Excerpted data:
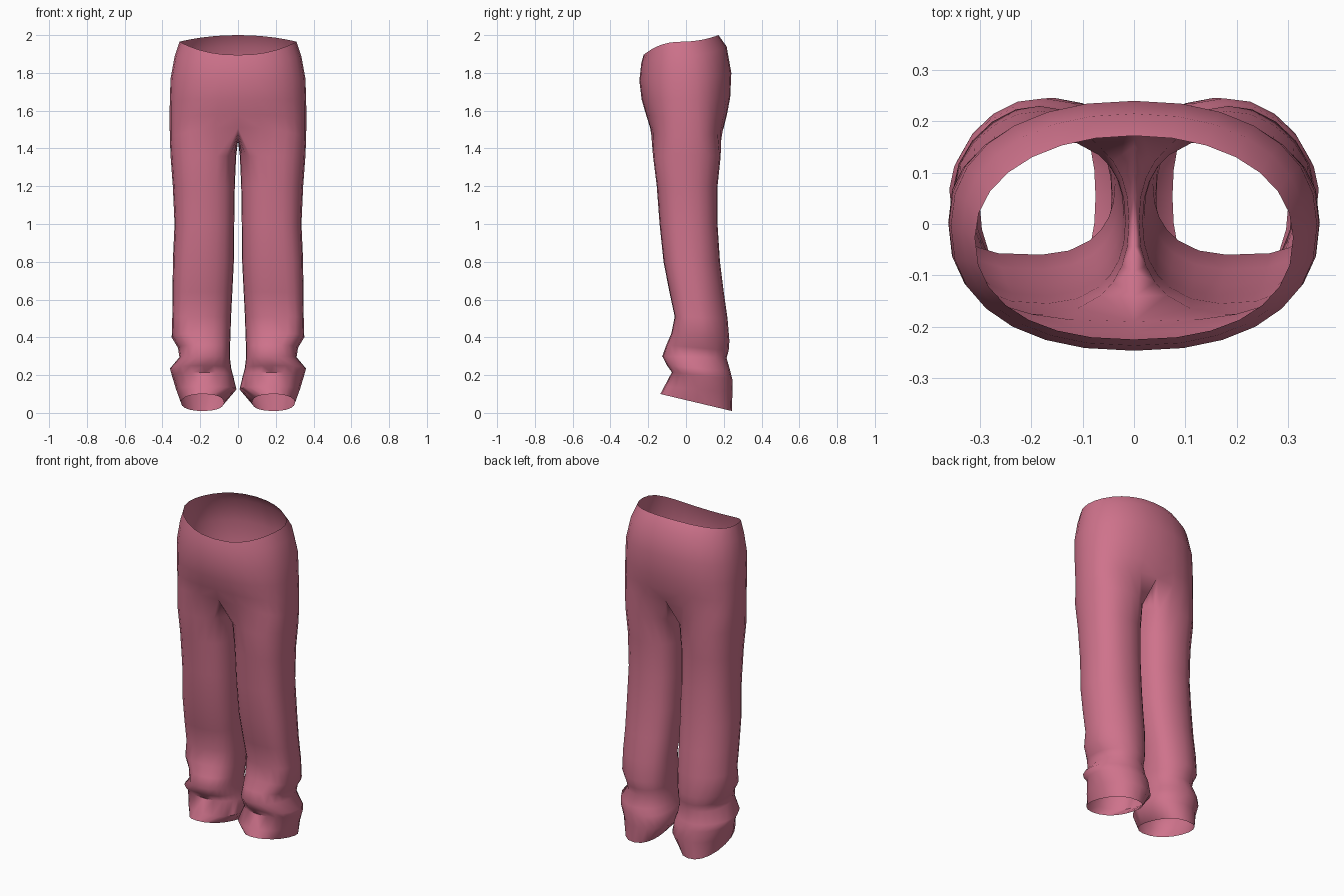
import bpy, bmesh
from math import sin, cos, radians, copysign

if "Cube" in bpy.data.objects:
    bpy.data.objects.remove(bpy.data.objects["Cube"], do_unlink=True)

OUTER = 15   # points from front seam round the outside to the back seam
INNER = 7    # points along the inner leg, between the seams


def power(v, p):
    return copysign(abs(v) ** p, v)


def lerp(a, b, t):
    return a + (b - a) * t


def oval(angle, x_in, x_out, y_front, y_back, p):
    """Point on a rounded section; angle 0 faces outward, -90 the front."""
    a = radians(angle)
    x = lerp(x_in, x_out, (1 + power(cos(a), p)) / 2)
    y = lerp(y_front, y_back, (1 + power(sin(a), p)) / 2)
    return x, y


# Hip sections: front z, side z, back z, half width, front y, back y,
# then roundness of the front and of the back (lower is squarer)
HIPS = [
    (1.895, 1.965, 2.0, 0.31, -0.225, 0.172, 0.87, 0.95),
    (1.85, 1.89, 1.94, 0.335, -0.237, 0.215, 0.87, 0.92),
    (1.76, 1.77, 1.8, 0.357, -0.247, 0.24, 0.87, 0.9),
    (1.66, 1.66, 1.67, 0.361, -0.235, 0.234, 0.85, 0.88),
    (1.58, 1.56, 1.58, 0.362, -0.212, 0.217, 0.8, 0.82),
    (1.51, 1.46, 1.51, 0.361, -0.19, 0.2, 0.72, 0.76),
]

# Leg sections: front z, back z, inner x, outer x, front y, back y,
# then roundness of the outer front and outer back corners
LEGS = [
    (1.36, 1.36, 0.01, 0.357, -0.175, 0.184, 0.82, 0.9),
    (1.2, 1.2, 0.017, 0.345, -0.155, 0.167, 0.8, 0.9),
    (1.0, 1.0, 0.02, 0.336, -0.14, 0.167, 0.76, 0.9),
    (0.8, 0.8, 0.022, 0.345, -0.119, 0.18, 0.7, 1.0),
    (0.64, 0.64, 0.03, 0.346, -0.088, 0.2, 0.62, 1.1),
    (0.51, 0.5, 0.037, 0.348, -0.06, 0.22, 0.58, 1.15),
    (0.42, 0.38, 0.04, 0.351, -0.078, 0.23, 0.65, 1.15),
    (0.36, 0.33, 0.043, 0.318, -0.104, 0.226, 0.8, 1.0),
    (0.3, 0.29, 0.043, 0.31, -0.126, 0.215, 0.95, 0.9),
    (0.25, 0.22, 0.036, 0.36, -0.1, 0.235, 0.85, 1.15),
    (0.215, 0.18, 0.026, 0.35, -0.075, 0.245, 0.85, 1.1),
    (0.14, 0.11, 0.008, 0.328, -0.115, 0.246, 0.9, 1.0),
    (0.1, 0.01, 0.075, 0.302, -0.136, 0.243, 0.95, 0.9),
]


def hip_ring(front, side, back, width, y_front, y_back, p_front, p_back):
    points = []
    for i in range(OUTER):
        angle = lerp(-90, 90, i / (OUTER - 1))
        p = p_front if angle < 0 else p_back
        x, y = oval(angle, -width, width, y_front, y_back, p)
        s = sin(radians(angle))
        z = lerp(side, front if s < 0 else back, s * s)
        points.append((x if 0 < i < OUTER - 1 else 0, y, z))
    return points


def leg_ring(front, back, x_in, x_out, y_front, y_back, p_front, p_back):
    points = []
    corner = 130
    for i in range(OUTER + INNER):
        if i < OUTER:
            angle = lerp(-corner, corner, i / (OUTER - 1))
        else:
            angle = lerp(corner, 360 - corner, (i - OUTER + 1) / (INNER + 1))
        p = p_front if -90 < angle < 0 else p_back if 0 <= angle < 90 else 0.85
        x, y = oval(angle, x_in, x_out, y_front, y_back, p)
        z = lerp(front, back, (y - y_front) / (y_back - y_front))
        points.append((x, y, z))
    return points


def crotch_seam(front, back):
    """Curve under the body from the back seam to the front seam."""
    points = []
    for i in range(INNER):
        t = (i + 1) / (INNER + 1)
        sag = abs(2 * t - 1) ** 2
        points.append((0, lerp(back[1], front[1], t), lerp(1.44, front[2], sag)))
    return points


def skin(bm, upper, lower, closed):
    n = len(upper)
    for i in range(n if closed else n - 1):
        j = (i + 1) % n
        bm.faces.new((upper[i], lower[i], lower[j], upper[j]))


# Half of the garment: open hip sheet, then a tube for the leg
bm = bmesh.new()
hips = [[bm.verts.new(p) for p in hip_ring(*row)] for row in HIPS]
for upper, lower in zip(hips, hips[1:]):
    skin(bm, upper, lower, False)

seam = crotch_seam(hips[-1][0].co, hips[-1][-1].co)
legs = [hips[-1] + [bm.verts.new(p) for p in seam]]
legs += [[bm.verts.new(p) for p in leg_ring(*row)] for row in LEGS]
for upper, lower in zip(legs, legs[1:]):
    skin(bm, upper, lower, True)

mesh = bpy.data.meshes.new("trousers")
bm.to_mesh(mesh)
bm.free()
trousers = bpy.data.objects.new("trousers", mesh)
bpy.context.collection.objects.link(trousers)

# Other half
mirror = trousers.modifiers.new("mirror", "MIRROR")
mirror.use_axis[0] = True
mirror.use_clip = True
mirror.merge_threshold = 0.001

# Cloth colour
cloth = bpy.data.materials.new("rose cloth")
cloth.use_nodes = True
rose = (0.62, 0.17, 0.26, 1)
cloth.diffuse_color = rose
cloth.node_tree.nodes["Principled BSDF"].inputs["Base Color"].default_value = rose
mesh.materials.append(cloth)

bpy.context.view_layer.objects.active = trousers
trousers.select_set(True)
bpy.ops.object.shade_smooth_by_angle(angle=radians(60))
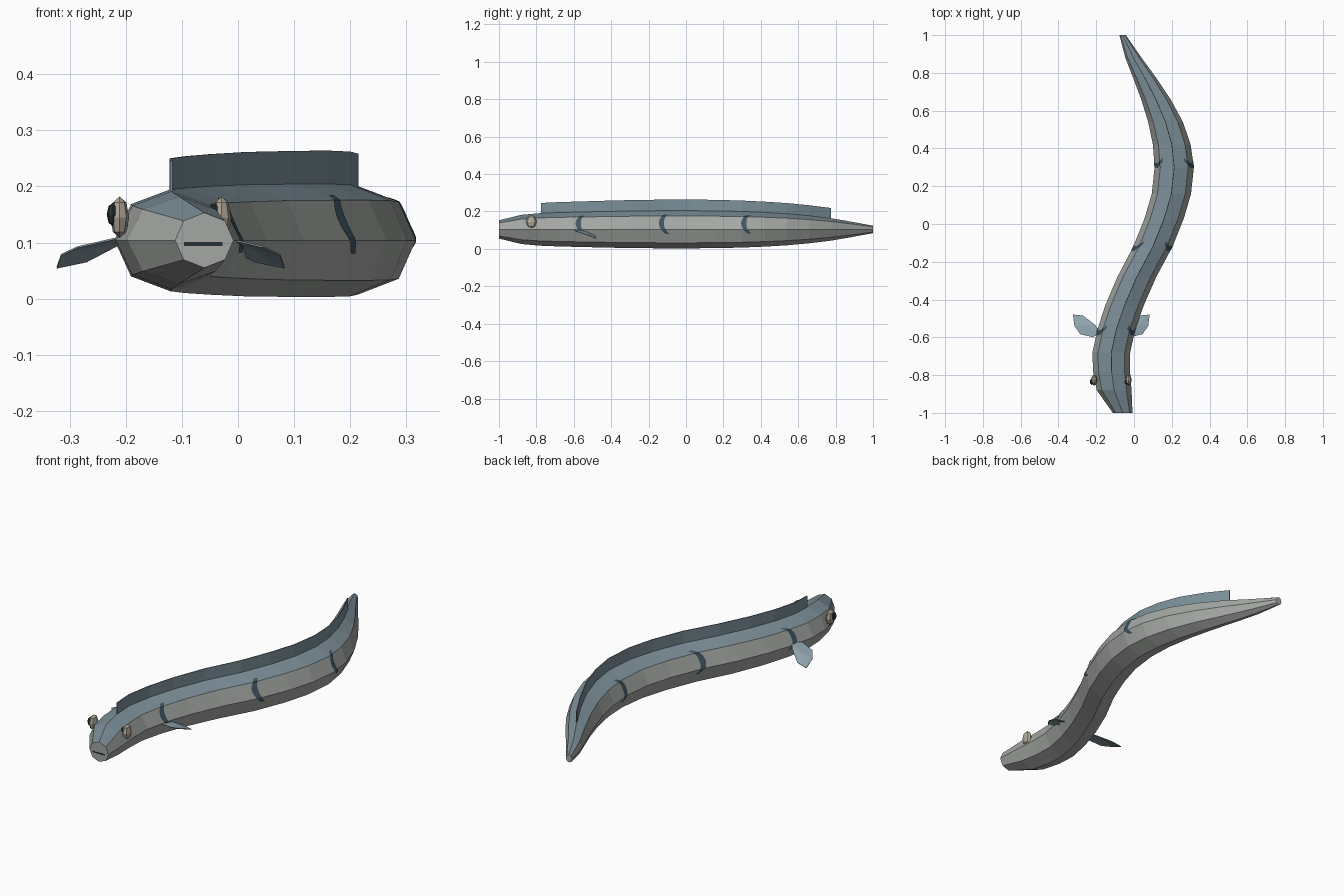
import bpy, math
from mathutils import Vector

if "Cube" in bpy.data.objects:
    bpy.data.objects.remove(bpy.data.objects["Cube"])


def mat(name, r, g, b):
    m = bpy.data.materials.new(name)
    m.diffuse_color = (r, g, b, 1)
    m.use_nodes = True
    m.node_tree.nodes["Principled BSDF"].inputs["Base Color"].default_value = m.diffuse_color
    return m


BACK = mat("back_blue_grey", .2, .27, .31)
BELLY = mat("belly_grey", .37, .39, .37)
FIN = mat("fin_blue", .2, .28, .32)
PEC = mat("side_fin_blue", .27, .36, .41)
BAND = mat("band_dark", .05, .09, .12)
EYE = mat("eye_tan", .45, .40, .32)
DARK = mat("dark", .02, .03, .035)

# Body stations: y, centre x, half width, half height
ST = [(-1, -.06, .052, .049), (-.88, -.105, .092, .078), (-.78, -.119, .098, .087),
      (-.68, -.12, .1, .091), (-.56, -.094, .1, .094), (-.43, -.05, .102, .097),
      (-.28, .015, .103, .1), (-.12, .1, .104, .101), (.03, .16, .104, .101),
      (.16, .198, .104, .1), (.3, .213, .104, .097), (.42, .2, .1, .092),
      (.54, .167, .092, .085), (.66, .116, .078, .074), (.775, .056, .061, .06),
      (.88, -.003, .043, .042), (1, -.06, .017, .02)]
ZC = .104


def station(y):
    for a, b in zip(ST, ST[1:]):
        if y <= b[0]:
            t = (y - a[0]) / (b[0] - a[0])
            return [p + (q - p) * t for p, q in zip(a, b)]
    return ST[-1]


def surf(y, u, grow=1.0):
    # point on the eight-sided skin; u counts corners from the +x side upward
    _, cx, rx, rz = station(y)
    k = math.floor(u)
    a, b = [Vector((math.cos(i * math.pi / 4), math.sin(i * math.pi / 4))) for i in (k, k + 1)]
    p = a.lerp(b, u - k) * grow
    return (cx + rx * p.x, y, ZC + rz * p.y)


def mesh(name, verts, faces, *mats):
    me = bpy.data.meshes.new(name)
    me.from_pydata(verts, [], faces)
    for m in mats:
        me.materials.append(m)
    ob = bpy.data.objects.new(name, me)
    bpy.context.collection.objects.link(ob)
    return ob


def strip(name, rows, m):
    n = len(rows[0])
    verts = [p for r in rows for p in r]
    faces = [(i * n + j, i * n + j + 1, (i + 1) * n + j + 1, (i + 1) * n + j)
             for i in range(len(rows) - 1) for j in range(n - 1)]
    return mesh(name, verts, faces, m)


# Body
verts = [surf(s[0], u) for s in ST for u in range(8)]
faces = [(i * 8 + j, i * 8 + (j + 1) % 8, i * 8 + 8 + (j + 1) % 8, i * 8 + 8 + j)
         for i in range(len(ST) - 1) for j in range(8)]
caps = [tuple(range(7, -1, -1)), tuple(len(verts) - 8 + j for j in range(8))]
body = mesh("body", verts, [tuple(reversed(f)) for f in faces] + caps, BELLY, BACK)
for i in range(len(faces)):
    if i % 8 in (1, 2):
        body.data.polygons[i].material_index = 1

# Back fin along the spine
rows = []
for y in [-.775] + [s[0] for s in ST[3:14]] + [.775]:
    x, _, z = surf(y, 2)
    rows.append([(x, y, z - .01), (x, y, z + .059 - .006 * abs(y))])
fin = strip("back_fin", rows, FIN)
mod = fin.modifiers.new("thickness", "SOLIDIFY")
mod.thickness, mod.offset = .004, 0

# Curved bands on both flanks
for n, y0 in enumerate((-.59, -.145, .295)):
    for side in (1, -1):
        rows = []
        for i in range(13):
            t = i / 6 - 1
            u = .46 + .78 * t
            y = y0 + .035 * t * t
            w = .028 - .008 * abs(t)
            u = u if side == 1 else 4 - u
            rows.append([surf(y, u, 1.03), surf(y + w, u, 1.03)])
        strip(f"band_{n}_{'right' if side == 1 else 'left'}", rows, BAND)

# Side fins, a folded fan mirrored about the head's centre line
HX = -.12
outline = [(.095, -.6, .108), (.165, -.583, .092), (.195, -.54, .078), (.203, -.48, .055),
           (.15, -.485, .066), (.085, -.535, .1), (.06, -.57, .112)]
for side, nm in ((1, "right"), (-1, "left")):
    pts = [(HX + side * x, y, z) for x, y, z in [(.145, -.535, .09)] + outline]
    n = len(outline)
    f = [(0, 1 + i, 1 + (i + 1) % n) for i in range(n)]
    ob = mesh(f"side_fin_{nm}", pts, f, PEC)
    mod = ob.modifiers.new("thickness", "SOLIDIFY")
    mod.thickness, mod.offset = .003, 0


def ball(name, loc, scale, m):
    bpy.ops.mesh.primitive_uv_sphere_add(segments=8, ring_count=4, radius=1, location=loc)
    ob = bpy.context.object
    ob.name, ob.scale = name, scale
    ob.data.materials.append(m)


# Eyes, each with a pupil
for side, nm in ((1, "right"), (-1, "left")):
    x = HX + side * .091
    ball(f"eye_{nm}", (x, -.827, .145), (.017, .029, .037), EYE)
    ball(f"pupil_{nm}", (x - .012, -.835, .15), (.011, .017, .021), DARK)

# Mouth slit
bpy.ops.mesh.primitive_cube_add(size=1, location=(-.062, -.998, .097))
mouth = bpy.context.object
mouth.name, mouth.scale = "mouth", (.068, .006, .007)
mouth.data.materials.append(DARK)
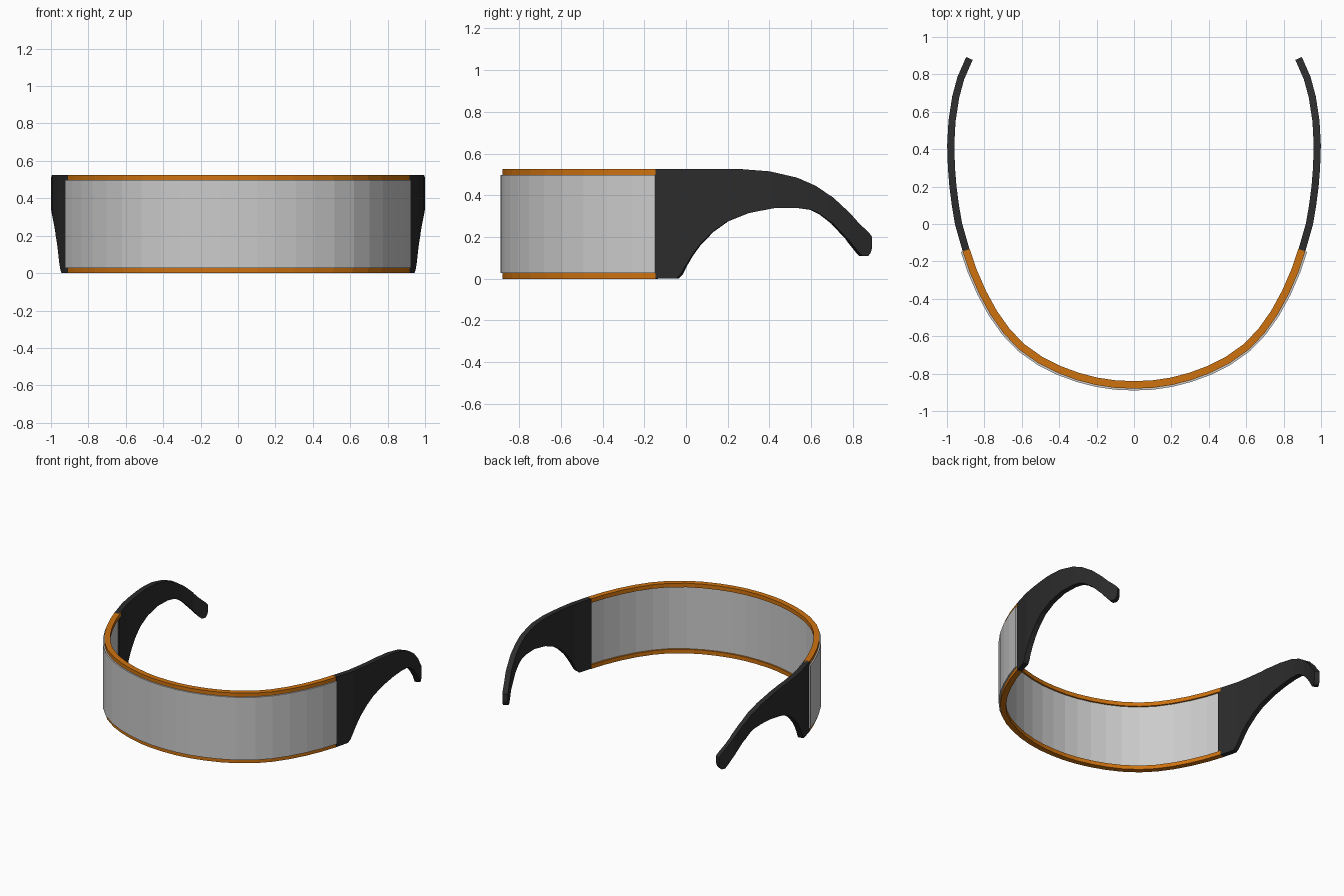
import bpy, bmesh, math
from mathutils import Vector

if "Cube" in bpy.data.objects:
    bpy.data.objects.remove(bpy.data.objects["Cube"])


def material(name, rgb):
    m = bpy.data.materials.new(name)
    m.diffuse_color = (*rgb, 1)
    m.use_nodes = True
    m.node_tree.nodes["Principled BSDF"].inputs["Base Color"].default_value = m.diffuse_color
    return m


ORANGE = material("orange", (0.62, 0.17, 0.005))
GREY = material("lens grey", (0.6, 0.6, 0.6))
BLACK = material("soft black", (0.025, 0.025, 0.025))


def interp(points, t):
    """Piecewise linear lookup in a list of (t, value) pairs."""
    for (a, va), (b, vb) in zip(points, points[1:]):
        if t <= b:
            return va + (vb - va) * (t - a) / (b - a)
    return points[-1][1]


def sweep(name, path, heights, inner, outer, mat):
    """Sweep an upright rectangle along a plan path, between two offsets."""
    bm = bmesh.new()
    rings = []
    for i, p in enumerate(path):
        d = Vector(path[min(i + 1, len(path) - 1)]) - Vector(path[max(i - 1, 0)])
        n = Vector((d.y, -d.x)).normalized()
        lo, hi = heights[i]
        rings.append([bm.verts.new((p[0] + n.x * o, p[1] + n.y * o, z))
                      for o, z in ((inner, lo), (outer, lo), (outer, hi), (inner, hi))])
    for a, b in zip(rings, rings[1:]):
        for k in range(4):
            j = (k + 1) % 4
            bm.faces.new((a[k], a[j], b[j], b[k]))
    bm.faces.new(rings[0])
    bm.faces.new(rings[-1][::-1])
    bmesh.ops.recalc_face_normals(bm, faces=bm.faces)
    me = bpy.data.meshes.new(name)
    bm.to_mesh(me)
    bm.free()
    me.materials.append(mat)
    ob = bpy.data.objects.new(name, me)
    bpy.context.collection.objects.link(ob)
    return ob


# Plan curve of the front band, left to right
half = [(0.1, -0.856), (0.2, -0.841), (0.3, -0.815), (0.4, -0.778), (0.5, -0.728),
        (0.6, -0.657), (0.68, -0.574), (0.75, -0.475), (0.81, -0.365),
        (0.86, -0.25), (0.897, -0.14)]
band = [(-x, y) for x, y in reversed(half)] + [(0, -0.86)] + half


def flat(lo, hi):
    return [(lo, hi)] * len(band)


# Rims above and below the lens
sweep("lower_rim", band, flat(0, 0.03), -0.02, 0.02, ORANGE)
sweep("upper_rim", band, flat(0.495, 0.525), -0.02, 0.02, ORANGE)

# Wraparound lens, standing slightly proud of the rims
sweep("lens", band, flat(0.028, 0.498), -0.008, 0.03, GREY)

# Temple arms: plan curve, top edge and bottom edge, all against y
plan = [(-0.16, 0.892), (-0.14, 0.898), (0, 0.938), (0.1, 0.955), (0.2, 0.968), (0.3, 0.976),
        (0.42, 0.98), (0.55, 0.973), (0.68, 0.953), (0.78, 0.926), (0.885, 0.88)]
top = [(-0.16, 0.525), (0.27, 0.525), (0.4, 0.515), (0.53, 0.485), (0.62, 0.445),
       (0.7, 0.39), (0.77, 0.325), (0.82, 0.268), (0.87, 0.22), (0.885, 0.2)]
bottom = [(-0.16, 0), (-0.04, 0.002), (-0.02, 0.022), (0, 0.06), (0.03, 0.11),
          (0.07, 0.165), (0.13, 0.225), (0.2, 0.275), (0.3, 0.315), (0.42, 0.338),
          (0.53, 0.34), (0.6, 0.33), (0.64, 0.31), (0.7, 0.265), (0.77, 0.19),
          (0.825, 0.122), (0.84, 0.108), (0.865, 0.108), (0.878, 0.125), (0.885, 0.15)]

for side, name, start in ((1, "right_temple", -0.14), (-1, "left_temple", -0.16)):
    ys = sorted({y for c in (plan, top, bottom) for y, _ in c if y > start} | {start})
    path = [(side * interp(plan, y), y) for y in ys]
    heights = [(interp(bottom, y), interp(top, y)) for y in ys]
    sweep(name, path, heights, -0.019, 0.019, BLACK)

Instructions to follow:
Copy exactly, and only, the lines from the first line of the material through the line that contains "return copysign(abs(v) ** p, v)", both ends kept; no pictures.

Task output:
import bpy, bmesh
from math import sin, cos, radians, copysign

if "Cube" in bpy.data.objects:
    bpy.data.objects.remove(bpy.data.objects["Cube"], do_unlink=True)

OUTER = 15   # points from front seam round the outside to the back seam
INNER = 7    # points along the inner leg, between the seams


def power(v, p):
    return copysign(abs(v) ** p, v)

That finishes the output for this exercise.